Rating: PG-13  
Genre: Drama
Directed By: Stephen Chbosky
Written By: Stephen Chbosky
In Theatres: Sep 21st, 2012 
Runtime: 103 minutes
Studio: Lionsgate Films

Here we have a fantastic coming of age story revolved around the friendships between a wonderful bunch of characters. You will laugh with them, cry with them, but most of all, have fun with them.
Socially awkward teen Charlie (Logan Lerman) is a wallflower, always watching life from the side lines, until two charismatic students become his mentors. Free-spirited Sam (Emma Watson) and her stepbrother Patrick (Ezra Miller) help Charlie discover the joys of friendship, first love, music and more, while a teacher sparks Charlie's dreams of becoming a writer. However, as his new friends prepare to leave for college, Charlie's inner sadness threatens to shatter his newfound confidence.

This film and the book mean a lot to me. Mostly because reading the book I remember thinking “this character, he thinks the same way I do; he has thoughts that I have had.” Watching the film I feel a warmth and attachment I don’t feel with many films. This film will also always be special to me because it’s how I bonded with my college roommate the first day I met her, and we are now very close.

The story mainly centres around Charlie, Sam and Patrick. Honestly, the film has done so much justice to the book. They are both so well done in their own right. After all, both are written and directed by Stephen Chbosky – this is something I thought was unusual but I'm glad this was what happened. Something I found very interesting was that John Hughes had originally bought the film rights with the intention to write and direct the film. He had hoped to make the film more of a dark comedy. However, his sudden death stalled the project as he had not completed the script before his passing. We could have had a very different film on our hands! In the director's commentary on the DVD of the film, Stephen Chbosky mentions that "Dead Poets Society" (1989) and "The Breakfast Club" (1985) were two of his favourite films and both had an influence on this film. 

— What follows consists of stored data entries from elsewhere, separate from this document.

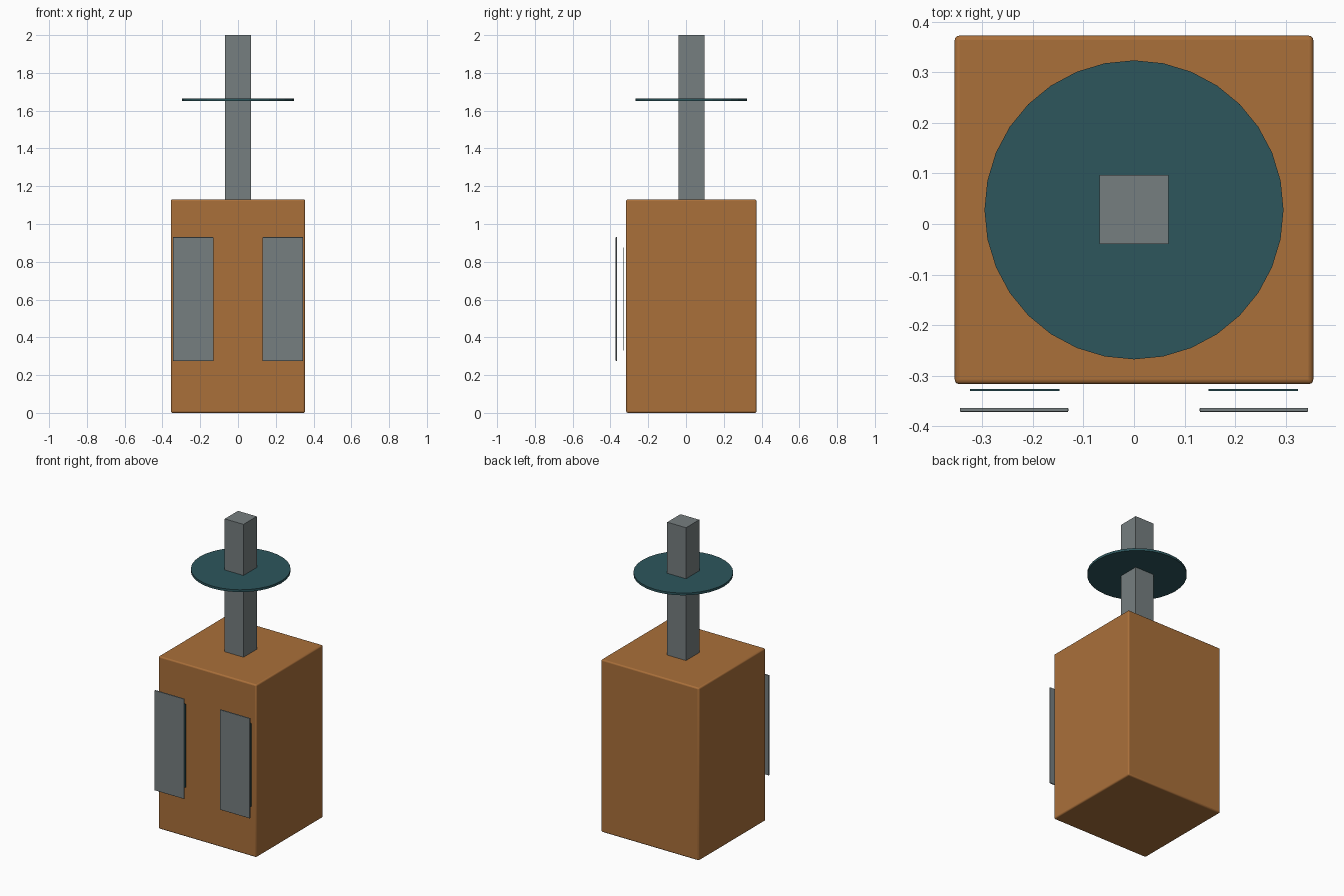
import bpy
import math

cube = bpy.data.objects.get("Cube")
if cube:
    bpy.data.objects.remove(cube, do_unlink=True)


def material(name, color):
    mat = bpy.data.materials.new(name)
    mat.use_nodes = True
    mat.diffuse_color = (*color, 1)
    mat.node_tree.nodes["Principled BSDF"].inputs["Base Color"].default_value = (*color, 1)
    return mat


orange = material("burnt orange", (0.40, 0.16, 0.042))
grey = material("steel grey", (0.18, 0.21, 0.215))
teal = material("dark teal", (0.026, 0.093, 0.108))


def finish(name, mat, bevel=0):
    obj = bpy.context.object
    obj.name = obj.data.name = name
    obj.data.materials.append(mat)
    if bevel:
        mod = obj.modifiers.new("Rounded edges", "BEVEL")
        mod.width = bevel
        mod.segments = 3
        bpy.ops.object.shade_smooth_by_angle(angle=math.radians(35))
    return obj


def box(name, low, high, mat, bevel=0):
    center = [(a + b) / 2 for a, b in zip(low, high)]
    bpy.ops.mesh.primitive_cube_add(size=1, location=center)
    bpy.context.object.scale = [b - a for a, b in zip(low, high)]
    bpy.ops.object.transform_apply(location=False, rotation=False, scale=True)
    return finish(name, mat, bevel)


# Main body and the square post on top
box("body", (-0.355, -0.317, 0), (0.355, 0.373, 1.13), orange, 0.009)
box("post", (-0.068, -0.04, 1.12), (0.068, 0.097, 2), grey)

# Thin round disc around the post
bpy.ops.mesh.primitive_cylinder_add(vertices=32, radius=0.296, depth=0.015,
                                    location=(0, 0.028, 1.658))
finish("disc", teal)

# Floating front panels with a thin backing plate behind each
for side, name in ((1, "left"), (-1, "right")):
    x_outer = sorted((side * 0.13, side * 0.345))
    x_inner = sorted((side * 0.148, side * 0.325))
    box(name + "_panel", (x_outer[0], -0.372, 0.275),
        (x_outer[1], -0.364, 0.93), grey, 0.002)
    box(name + "_backing_plate", (x_inner[0], -0.331, 0.33),
        (x_inner[1], -0.327, 0.876), teal)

The casting was spot on. Logan Lerman does a brilliant job of portraying the diffident and kind Charlie. He is a beautiful character, who to me, really feels like a real person. He brought him to life in a beautiful way. It must have been tough for Emma Watson to distance herself from Harry Potter’s Hermione Granger, but she has over the years grown into such a beautiful and talented actress. I really liked the way she portrayed Sam. Ezra Miller was a wonderful choice for Patrick. I couldn’t imagine a better actor to bring him to life. The three of them fit so well together. 

The novel was first published in 1999, however the action is set during the years 1991-1992. Though no exact year is specified throughout the film, it is implied to be set during the 1990s through the inclusion of such details as no characters using mobile phones or Internet, as well as the use of records and cassette tapes. 

I always feel so much better about life after watching this film and I think that’s a good enough reason to recommend everyone see it.